Text only, exactly as given: reproduce the entries below without their pictures.

*The records*:
★ ★ ★ ★ ★ ★ ★

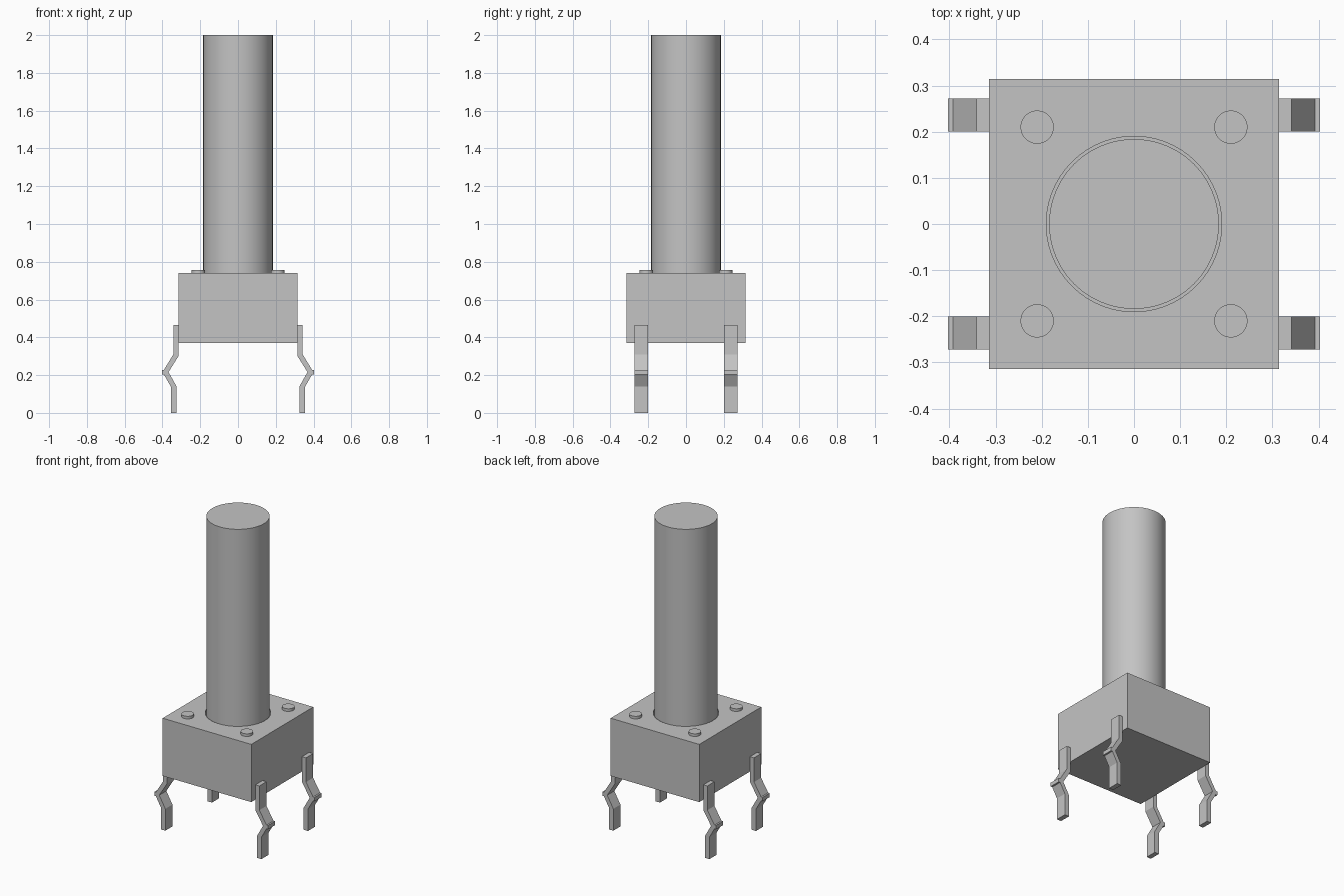
import bpy
import bmesh
from mathutils import Matrix

cube = bpy.data.objects.get("Cube")
if cube:
    bpy.data.objects.remove(cube, do_unlink=True)

# Single flat colour
grey = bpy.data.materials.new("light grey")
grey.use_nodes = True
grey.diffuse_color = (0.55, 0.55, 0.55, 1)
grey.node_tree.nodes["Principled BSDF"].inputs["Base Color"].default_value = grey.diffuse_color


def add_object(name, bm):
    bmesh.ops.recalc_face_normals(bm, faces=bm.faces)
    mesh = bpy.data.meshes.new(name)
    bm.to_mesh(mesh)
    bm.free()
    mesh.materials.append(grey)
    obj = bpy.data.objects.new(name, mesh)
    bpy.context.collection.objects.link(obj)
    return obj


def activate(obj):
    bpy.ops.object.select_all(action="DESELECT")
    obj.select_set(True)
    bpy.context.view_layer.objects.active = obj


def cylinder(name, radius, bottom, top, x=0, y=0, sides=96):
    bm = bmesh.new()
    bmesh.ops.create_cone(bm, cap_ends=True, segments=sides, radius1=radius, radius2=radius,
                          depth=top - bottom,
                          matrix=Matrix.Translation((x, y, (bottom + top) / 2)))
    obj = add_object(name, bm)
    activate(obj)
    bpy.ops.object.shade_smooth_by_angle()
    return obj


BODY_HALF, BODY_BOTTOM, BODY_TOP = 0.314, 0.37, 0.74
RECESS_FLOOR = 0.64

# Housing with a round recess for the plunger
bm = bmesh.new()
bmesh.ops.create_cube(bm, size=1, matrix=Matrix.Translation((0, 0, (BODY_BOTTOM + BODY_TOP) / 2))
                      @ Matrix.Diagonal((2 * BODY_HALF, 2 * BODY_HALF, BODY_TOP - BODY_BOTTOM, 1)))
housing = add_object("housing", bm)
cutter = cylinder("recess_cutter", 0.19, RECESS_FLOOR, BODY_TOP + 0.1)
cutter.hide_render = True
cut = housing.modifiers.new("recess", "BOOLEAN")
cut.operation = "DIFFERENCE"
cut.solver = "EXACT"
cut.object = cutter
activate(housing)
bpy.ops.object.modifier_apply(modifier=cut.name)
bpy.data.objects.remove(cutter, do_unlink=True)
bpy.ops.object.shade_smooth_by_angle()

# Tall plunger
cylinder("plunger", 0.184, RECESS_FLOOR, 2)

# Rivets and bent legs at the four corners
LEG_PROFILE = [
    (0.314, 0.465), (0.342, 0.465), (0.342, 0.31), (0.392, 0.228), (0.403, 0.228),
    (0.403, 0.203), (0.392, 0.203), (0.356, 0.14), (0.356, 0), (0.325, 0),
    (0.325, 0.14), (0.368, 0.216), (0.314, 0.302),
]
LEG_Y, LEG_HALF_WIDTH = 0.236, 0.036

for side, sx in (("left", 1), ("right", -1)):
    for end, sy in (("front", -1), ("back", 1)):
        cylinder(f"{end}_{side}_rivet", 0.036, BODY_TOP, 0.757, 0.21 * sx, 0.21 * sy, 48)
        bm = bmesh.new()
        face = bm.faces.new([bm.verts.new((sx * x, sy * LEG_Y - LEG_HALF_WIDTH, z))
                             for x, z in LEG_PROFILE])
        result = bmesh.ops.extrude_face_region(bm, geom=[face], use_keep_orig=True)
        moved = [v for v in result["geom"] if isinstance(v, bmesh.types.BMVert)]
        bmesh.ops.translate(bm, verts=moved, vec=(0, 2 * LEG_HALF_WIDTH, 0))
        add_object(f"{end}_{side}_leg", bm)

★ ★ ★ ★ ★ ★ ★

*Response to this task*:
import bpy
import bmesh
from mathutils import Matrix

cube = bpy.data.objects.get("Cube")
if cube:
    bpy.data.objects.remove(cube, do_unlink=True)

# Single flat colour
grey = bpy.data.materials.new("light grey")
grey.use_nodes = True
grey.diffuse_color = (0.55, 0.55, 0.55, 1)
grey.node_tree.nodes["Principled BSDF"].inputs["Base Color"].default_value = grey.diffuse_color


def add_object(name, bm):
    bmesh.ops.recalc_face_normals(bm, faces=bm.faces)
    mesh = bpy.data.meshes.new(name)
    bm.to_mesh(mesh)
    bm.free()
    mesh.materials.append(grey)
    obj = bpy.data.objects.new(name, mesh)
    bpy.context.collection.objects.link(obj)
    return obj


def activate(obj):
    bpy.ops.object.select_all(action="DESELECT")
    obj.select_set(True)
    bpy.context.view_layer.objects.active = obj


def cylinder(name, radius, bottom, top, x=0, y=0, sides=96):
    bm = bmesh.new()
    bmesh.ops.create_cone(bm, cap_ends=True, segments=sides, radius1=radius, radius2=radius,
                          depth=top - bottom,
                          matrix=Matrix.Translation((x, y, (bottom + top) / 2)))
    obj = add_object(name, bm)
    activate(obj)
    bpy.ops.object.shade_smooth_by_angle()
    return obj


BODY_HALF, BODY_BOTTOM, BODY_TOP = 0.314, 0.37, 0.74
RECESS_FLOOR = 0.64

# Housing with a round recess for the plunger
bm = bmesh.new()
bmesh.ops.create_cube(bm, size=1, matrix=Matrix.Translation((0, 0, (BODY_BOTTOM + BODY_TOP) / 2))
                      @ Matrix.Diagonal((2 * BODY_HALF, 2 * BODY_HALF, BODY_TOP - BODY_BOTTOM, 1)))
housing = add_object("housing", bm)
cutter = cylinder("recess_cutter", 0.19, RECESS_FLOOR, BODY_TOP + 0.1)
cutter.hide_render = True
cut = housing.modifiers.new("recess", "BOOLEAN")
cut.operation = "DIFFERENCE"
cut.solver = "EXACT"
cut.object = cutter
activate(housing)
bpy.ops.object.modifier_apply(modifier=cut.name)
bpy.data.objects.remove(cutter, do_unlink=True)
bpy.ops.object.shade_smooth_by_angle()

# Tall plunger
cylinder("plunger", 0.184, RECESS_FLOOR, 2)

# Rivets and bent legs at the four corners
LEG_PROFILE = [
    (0.314, 0.465), (0.342, 0.465), (0.342, 0.31), (0.392, 0.228), (0.403, 0.228),
    (0.403, 0.203), (0.392, 0.203), (0.356, 0.14), (0.356, 0), (0.325, 0),
    (0.325, 0.14), (0.368, 0.216), (0.314, 0.302),
]
LEG_Y, LEG_HALF_WIDTH = 0.236, 0.036

for side, sx in (("left", 1), ("right", -1)):
    for end, sy in (("front", -1), ("back", 1)):
        cylinder(f"{end}_{side}_rivet", 0.036, BODY_TOP, 0.757, 0.21 * sx, 0.21 * sy, 48)
        bm = bmesh.new()
        face = bm.faces.new([bm.verts.new((sx * x, sy * LEG_Y - LEG_HALF_WIDTH, z))
                             for x, z in LEG_PROFILE])
        result = bmesh.ops.extrude_face_region(bm, geom=[face], use_keep_orig=True)
        moved = [v for v in result["geom"] if isinstance(v, bmesh.types.BMVert)]
        bmesh.ops.translate(bm, verts=moved, vec=(0, 2 * LEG_HALF_WIDTH, 0))
        add_object(f"{end}_{side}_leg", bm)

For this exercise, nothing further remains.